Sundays are for walking the North York Moors and going to see Dylan Moran. Maybe I’ll read more of the best writing about video games from the past week on the train.
Everywhere I looked this week, I found people questioning the value of power fantasies in games. I don’t agree with any of them. Let’s kick off with Vicky Osterweil’s analysis of how socio-economic structures are driving the mainstream success of games. There’s some clever stuff here about how all industries mould themselves around not just producing profit, but creating the conditions for future profit – though I find depth in experiences that Osterweil considers empty.
Video games emerge as workers need to engage creatively in the most mundane of tasks to get an edge over fellow workers, glamorizing the violence of competition and the otherwise mundane process of learning arbitrary information and gestures through play. The arc of most games involves getting better and better at recognizing a particular set of patterns and deploying a particular set of skills — activated by button presses — to the point where the actual controls become second nature and the player experiences the fantasy of seamlessly inhabiting the character or scenario she plays with.
In an article for Quartz, Waypoint editor Austin Walker argues that the pursuit of power fantasies with mass appeal is bound up with the exploitative labour practices often involved in their creation, and the only way to sort that mess out is to rebuild the games industry around different conditions for its workers. I’m on board with most of the piece, though I don’t share Walker’s aversion to power fantasies – they’re an element of too many games I adore. (Including Motion Twin’s Dead Cells, and Austin using that as a positive example kinda demonstrates his broader point doesn’t depend on their rejection.)

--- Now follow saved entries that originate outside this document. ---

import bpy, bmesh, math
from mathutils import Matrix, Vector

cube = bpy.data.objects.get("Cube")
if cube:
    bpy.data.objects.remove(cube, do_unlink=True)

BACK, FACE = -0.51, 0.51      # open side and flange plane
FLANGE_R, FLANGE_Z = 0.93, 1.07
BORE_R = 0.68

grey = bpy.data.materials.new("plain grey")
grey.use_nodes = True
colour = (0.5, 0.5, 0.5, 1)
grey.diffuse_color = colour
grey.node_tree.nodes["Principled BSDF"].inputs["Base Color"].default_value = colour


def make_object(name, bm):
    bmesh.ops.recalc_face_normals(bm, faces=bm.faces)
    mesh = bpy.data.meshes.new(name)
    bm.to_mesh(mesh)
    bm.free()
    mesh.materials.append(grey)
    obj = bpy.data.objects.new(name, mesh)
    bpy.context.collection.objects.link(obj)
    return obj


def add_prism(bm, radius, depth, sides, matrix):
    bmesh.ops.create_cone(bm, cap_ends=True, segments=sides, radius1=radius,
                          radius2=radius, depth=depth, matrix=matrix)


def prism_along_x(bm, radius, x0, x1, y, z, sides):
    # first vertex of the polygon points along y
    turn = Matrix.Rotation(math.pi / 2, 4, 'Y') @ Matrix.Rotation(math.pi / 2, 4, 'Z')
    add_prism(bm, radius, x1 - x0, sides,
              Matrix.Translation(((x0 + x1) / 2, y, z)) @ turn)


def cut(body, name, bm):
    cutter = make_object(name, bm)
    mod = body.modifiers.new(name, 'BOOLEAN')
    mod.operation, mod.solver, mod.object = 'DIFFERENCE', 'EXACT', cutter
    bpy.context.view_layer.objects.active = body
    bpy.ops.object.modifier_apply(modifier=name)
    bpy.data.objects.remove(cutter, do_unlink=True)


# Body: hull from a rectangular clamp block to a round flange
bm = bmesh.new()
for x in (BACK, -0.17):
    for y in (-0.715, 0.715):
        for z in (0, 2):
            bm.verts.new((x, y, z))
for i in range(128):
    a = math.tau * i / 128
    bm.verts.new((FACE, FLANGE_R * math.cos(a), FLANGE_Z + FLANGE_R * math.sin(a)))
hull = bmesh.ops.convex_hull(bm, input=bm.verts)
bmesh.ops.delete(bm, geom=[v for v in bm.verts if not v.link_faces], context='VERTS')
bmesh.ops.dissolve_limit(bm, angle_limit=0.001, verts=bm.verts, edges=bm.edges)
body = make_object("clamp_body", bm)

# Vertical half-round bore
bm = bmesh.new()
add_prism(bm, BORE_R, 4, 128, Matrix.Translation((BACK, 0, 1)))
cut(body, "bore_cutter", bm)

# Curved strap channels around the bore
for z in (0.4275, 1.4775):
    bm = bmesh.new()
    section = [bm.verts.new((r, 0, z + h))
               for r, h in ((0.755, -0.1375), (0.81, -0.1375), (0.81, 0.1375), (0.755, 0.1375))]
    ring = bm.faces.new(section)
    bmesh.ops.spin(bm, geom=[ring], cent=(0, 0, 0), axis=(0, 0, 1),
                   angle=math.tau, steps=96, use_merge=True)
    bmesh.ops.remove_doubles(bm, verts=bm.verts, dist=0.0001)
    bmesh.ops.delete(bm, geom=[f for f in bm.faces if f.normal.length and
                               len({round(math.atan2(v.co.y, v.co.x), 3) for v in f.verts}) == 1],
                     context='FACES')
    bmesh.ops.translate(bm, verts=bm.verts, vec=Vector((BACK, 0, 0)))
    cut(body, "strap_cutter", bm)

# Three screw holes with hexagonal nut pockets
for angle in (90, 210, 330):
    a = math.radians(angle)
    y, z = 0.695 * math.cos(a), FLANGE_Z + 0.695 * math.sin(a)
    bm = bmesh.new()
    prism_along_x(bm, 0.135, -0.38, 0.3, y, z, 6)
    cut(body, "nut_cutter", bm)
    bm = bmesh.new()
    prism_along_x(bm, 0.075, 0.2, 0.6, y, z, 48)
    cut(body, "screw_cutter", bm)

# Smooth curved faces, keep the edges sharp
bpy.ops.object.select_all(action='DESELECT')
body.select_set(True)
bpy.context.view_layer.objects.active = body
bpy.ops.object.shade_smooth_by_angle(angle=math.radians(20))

There was a shared belief that this moment proved that games could do more. This is what games could be, we seemed to say. It wasn’t just a good thing that more mature, experimental, and diverse games were making a splash: It was a blueprint for how gaming could help shape the broader cultural landscape. Games, the argument went, could save us.
Soon enough, we realized that we couldn’t have been more wrong.

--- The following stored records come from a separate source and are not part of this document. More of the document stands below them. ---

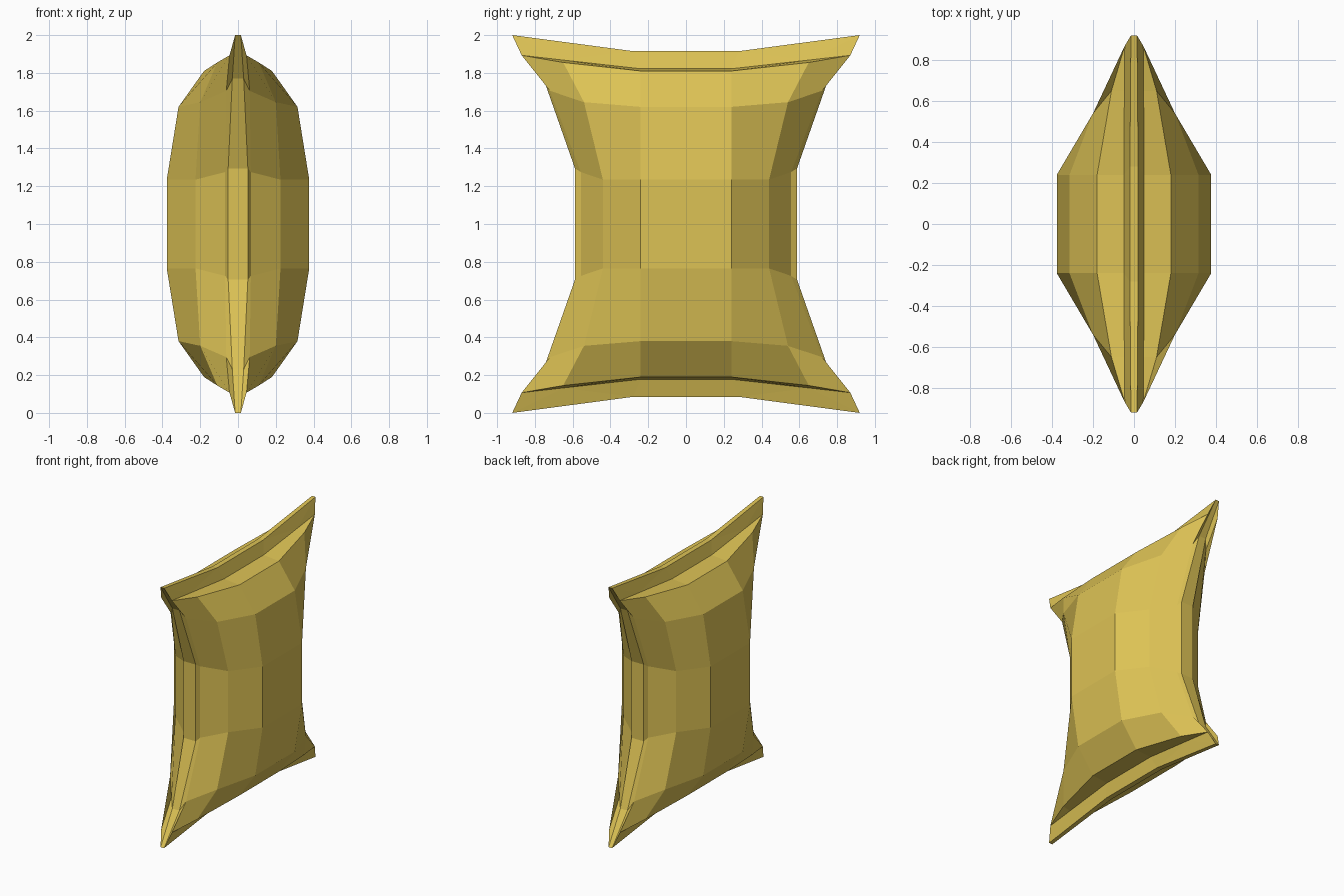
import bpy, bmesh
from itertools import product

if "Cube" in bpy.data.objects:
    bpy.data.objects.remove(bpy.data.objects["Cube"])

gold = bpy.data.materials.new("golden yellow fabric")
gold.diffuse_color = (0.72, 0.54, 0.09, 1)
gold.use_nodes = True
gold.node_tree.nodes["Principled BSDF"].inputs["Base Color"].default_value = gold.diffuse_color

# Key points of one eighth of the pillow (x, y, z measured from its centre)
P = {
    "a": (.377, .24, .235), "b": (.315, .24, .62), "c": (.18, .24, .81),    # middle column
    "d": (.225, .44, .235), "e": (.20, .54, .645), "f": (.11, .65, .855),   # second column
    "g": (.068, .557, .275), "h": (.062, .72, .705), "i": (.045, .87, .893),  # side seam
    "j": (.05, .24, .822), "k": (.047, .65, .868),                          # foot of flange
    "t": (.02, .28, .915), "u": (.015, .92, 1.0),                           # flange edge
    "o": (.052, .588, .295), "q": (.03, .755, .77),                         # side band
}


def point(key):
    """'aY' is point a dropped on the y = 0 plane; X and Z likewise."""
    v = list(P[key[0]])
    for axis in key[1:]:
        v["XYZ".index(axis)] = 0
    return v


FACES = [
    # puffed cushion
    "a aY aYZ aZ", "a b bY aY", "b c cY bY", "a aZ dZ d", "a d e b", "b e f c",
    "d dZ gZ g", "d g h e", "e h i f",
    # ledge and flange
    "c j jY cY", "c f k j", "f i k", "j t tY jY", "j k t", "k u t", "k i u",
    "t tX tXY tY", "t u uX tX",
    # side band
    "g gZ oZ o", "g o q h", "h q u i", "o oZ oXZ oX", "o oX qX q", "q qX uX u",
]

# Repeat the eighth into all octants and weld
bm = bmesh.new()
for s in product((1, -1), repeat=3):
    for face in FACES:
        verts = []
        for key in face.split():
            x, y, z = point(key)
            verts.append(bm.verts.new((s[0] * x, s[1] * y, 1 + s[2] * z)))
        bm.faces.new(verts)
bmesh.ops.remove_doubles(bm, verts=bm.verts, dist=0.0005)
bmesh.ops.recalc_face_normals(bm, faces=bm.faces)

mesh = bpy.data.meshes.new("pillow")
bm.to_mesh(mesh)
bm.free()
mesh.materials.append(gold)
bpy.context.collection.objects.link(bpy.data.objects.new("pillow", mesh))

Liz Ryerson makes some of the same arguments as Walker in her rebuke to anyone who claims that there are too many video games. There are too many games for even good ones to be profitable, is what’s meant by that – and one of Ryerson’s points is that profitability and good art don’t go hand in hand. Again, this highlights many legitimate problems within the industry while dismissing the joy of feeling powerful within a game world. I don’t think that experience is fundamentally empty or destructive.
There is a fanatical desire among many who work in videogames to find new facets of a person’s life to create and exploit markets inside. This is an extension of the tech startup venture capitalist mindset, which has created and pushed apps for virtually every human purpose imaginable. It also partly has to do with the hyper-specificity of the hyper-male hardcore gaming demographic alienating a lot of potential consumers who don’t fit into that category.
Jillian Capewell explored some delightful perspectives on the whys and hows of Sim killing in an article for the Huffington Post. (You might say I’m shooting my earlier statements in the foot by including a quote that compares power fantasies to drawing pleasure from killing insects. I’d say something smart about sublimation and catharsis.)
Our penchant for serial killing has not gone unnoticed at “Sims” headquarters. According to “The Sims 4” senior producer Grant Rodiek, who’s been with the company since 2005, the latest version of the game registers around 28,000 Sim deaths per day.
“I think [killing Sims is] a way players can express ultimate control over a thing. It’s funny, mischievous, dark, without being grotesque,” Rodiek said. “It’s a kinder, gentler method of using a magnifying glass to burn insects.”
Over at cheery RPS fanzine PC Gamer, Andy Kelly took a look at Control. That’s Remedy’s surreal upcoming shooter, which turns out to be even weirder than you thought. I am now very interested in Control.
A scientist sits in a glass cell, staring at a fridge. He’s been there for hours, maybe days. But he can’t look away from the fridge. If he does, he says it’ll ‘diverge’, and from the sheer terror in his voice, I can only assume that’s a bad thing.
That Too Many Cooks video took a year to make, and originally had a section where you saw a different view of reality where all the characters got puppeted by lizard people. These facts and more can be found in Jake Kleinman’s interview with its creators.
Shane Morton: I knew it was gonna be weird and fun, but I had no idea it would have this effect on you when you watched it. Watching that thing, it makes you feel like time and space are distorting, and your whole reality is affected. A lot of that is weird editing and smashing through fourth walls that aren’t there.
Why IS Steve Bannon giving a keynote speech about nationalism at an academic tech conference? Matthew Gault investigates.
While Bannon does have a background running World of Warcraft gold farms for a startup and has been involved in a wide variety of peculiar tech projects, in the recent past he’s been known primarily for being involved in politics and media, not the topics that ACE generally talks about, making the choice stranger.
Here’s a neat podcast about the neuroscience behind creative flow states. It features Heather Berlin, a scientist who sticks rappers in MRI machines – including her husband. I went to see their duo show at the Edinburgh Fringe a few years back, it was great.
Music this week is Bullets by Tunng.